With the body painted and waiting the rolling chassis was now assembled. Rear axle rebuilt from the inside out and everything replaced or refurbished in the brake department. The steering box was a good news story with only one sector ever having been used – wow!
By January this year, the rolling chassis was complete, the engine was on the bench and going together well and the gearbox was just itching to be hooked on to the its bell housing. What could possibly go wrong? The clutch assembly decided it didn’t want to join the party and after several very frustrating days I was looking for a strong rope and a sturdy beam. Fortunately I had neither so I called on Alan Fairless. He was unable to help with the rope or the beam but he did sort out the clutch assembly, so all was well.
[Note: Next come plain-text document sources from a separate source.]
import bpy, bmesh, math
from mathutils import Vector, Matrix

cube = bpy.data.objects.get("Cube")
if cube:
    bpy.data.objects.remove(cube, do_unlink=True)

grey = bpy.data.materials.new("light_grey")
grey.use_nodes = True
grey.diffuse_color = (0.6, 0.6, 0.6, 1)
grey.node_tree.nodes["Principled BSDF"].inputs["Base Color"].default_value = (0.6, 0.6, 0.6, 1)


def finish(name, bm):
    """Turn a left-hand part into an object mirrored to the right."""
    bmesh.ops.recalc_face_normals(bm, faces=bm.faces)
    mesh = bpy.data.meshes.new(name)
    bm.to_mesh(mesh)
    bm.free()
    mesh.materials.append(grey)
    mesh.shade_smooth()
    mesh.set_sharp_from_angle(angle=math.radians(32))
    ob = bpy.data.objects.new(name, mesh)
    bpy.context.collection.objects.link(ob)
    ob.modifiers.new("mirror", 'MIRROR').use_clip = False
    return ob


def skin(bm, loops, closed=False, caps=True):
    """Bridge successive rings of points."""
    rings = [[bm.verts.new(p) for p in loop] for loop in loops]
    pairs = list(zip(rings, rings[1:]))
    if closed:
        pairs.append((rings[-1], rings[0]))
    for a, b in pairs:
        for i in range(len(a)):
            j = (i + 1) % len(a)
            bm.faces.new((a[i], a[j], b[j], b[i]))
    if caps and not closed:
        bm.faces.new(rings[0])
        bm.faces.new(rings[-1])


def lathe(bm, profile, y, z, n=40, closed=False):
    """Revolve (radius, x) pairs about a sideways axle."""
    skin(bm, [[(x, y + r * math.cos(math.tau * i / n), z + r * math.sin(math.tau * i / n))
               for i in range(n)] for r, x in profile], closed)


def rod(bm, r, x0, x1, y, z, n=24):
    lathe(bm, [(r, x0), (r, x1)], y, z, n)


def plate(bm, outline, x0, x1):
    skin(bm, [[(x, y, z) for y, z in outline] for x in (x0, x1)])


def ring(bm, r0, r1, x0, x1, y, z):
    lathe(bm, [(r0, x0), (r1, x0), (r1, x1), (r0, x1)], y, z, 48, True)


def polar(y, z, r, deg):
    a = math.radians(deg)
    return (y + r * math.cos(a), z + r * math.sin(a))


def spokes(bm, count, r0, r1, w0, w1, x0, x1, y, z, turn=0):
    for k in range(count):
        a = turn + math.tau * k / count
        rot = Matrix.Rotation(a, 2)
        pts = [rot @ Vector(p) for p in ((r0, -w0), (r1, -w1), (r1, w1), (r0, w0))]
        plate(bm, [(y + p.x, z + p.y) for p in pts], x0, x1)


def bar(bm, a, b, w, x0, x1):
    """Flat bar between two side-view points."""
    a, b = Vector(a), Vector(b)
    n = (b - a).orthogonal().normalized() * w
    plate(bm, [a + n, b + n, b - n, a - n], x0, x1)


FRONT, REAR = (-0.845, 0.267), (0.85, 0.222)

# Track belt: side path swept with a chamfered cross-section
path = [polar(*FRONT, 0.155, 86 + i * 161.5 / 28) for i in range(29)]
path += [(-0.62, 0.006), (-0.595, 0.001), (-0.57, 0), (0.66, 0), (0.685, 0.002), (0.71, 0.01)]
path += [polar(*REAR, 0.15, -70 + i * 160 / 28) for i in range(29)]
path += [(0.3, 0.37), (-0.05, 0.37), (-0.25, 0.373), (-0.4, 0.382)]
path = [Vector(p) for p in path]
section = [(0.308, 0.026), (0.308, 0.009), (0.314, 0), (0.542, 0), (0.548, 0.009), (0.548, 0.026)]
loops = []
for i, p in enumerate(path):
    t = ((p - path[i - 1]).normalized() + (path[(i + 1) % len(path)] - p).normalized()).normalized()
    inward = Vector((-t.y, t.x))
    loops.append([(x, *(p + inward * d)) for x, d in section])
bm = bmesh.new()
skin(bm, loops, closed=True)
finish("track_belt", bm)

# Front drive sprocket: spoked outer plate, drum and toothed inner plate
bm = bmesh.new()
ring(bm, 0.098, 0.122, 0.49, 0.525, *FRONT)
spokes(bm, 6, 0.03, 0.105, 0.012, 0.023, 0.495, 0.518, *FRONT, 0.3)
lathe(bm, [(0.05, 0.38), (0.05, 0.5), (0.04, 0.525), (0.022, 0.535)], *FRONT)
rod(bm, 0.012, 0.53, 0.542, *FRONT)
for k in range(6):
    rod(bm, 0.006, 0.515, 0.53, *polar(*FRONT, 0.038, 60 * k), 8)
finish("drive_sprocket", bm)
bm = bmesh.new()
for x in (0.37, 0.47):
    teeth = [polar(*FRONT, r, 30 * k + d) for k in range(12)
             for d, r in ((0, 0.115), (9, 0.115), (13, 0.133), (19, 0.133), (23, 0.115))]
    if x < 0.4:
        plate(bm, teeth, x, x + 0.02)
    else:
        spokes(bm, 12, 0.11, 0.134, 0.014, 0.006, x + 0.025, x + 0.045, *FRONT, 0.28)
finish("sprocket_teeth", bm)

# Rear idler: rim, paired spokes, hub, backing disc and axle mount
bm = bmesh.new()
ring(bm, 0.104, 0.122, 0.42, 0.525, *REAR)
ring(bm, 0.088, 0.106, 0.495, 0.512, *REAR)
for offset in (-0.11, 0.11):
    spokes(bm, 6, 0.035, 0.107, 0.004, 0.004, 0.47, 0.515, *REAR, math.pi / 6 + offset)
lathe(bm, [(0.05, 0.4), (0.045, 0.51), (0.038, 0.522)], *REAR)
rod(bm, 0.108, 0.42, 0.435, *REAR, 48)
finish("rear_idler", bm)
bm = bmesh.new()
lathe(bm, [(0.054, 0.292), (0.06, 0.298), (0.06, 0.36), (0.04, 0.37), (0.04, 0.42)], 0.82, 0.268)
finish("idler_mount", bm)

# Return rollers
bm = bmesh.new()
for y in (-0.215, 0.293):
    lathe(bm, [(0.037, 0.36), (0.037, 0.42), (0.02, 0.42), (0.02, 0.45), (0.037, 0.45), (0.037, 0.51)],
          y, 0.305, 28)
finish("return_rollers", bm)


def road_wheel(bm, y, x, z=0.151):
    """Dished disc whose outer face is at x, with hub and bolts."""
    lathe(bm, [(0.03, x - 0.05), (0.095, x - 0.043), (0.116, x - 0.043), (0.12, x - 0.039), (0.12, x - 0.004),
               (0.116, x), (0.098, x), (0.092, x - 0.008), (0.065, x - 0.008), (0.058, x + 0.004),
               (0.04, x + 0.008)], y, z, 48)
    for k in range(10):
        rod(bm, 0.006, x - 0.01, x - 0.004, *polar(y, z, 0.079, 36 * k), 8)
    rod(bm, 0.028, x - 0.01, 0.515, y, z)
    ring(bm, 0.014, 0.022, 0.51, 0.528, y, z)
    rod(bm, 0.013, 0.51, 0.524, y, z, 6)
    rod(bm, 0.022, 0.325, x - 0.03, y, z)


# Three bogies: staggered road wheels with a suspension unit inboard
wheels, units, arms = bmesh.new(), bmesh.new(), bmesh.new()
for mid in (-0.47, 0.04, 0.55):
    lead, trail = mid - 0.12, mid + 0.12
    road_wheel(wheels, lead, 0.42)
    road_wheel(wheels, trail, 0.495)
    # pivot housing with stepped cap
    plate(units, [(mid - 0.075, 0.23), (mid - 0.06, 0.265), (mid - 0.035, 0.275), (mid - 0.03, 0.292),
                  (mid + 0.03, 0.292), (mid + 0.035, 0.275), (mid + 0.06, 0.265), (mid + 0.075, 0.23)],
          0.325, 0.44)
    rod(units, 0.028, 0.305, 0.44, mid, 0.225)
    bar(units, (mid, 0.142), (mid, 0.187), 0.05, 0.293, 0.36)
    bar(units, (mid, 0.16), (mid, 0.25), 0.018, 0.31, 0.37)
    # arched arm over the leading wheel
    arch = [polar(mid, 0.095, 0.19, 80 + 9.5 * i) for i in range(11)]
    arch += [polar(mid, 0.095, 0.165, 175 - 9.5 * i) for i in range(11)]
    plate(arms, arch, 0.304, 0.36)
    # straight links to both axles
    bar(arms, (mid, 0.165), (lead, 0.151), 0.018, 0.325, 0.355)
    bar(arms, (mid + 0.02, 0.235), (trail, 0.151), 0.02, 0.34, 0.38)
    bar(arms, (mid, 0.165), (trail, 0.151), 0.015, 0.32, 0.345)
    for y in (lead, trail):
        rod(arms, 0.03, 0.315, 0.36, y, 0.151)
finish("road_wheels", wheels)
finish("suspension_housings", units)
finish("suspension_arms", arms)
At last we had a complete rolling chassis and a body just waiting to be lifted onto it. With the help of a few sturdy ‘younger’ men this was achieved and so all those bit and pieces that had been waiting for so long could now be brought together. Would it be ready for Wollaton Park? The race was on. In the end we didn’t make it as there was a small matter of lack of trim on seats or any form of weather equipment. The trimmer was on the job, but the job was not yet complete.
Stanley finally made his maiden voyage on Sunday 4th August. A short sort of test flight of about a mile and a half to see if it worked. It did although owing to a poor seal on the radiator cap, it did give a worrying impression of a small volcanic eruption after about a mile. We managed to reach home without having to push and nothing fell off so it was a start. Although it had looked dramatic, the engine was by no means overheating and so having found that an old petrol can cap fitted the threads on the radiator neck, this was screwed on and on the next day a ten mile test was achieved and all was well.
Buoyed by this success it was time for Stanley to meet his public with an appearance at our Cheshire Sevens Club night. A thirty mile round trip, the return half after dark. Mission accomplished without missing a beat. Why was I worrying; after all, Stanley is an Austin Seven.
A big thank you to all those who have helped me put Stanley – or should that be Humpty, together again. Particularly Owen, without whose precision engineering skills, Stanley might have been a little rustic in places. Advice, support and encouragement of others is an essential element in helping a restoration reach completion and this is where our fellow Austineers are pure gold. If I can spread a little encouragement to anyone who is in the process of coming to terms with a needy Nippy then contact me through the Nippy archive; I am always ready to commiserate with fellow sufferers.
Originally published in 4 parts in the PWA7C magazines 2011-13 and edited for this single article. ‘Stanley’ went on into the ownership of Peter Relph who wrote a number of articles on his travels. Peter sadly died in October 2018.
Rolling chassis images: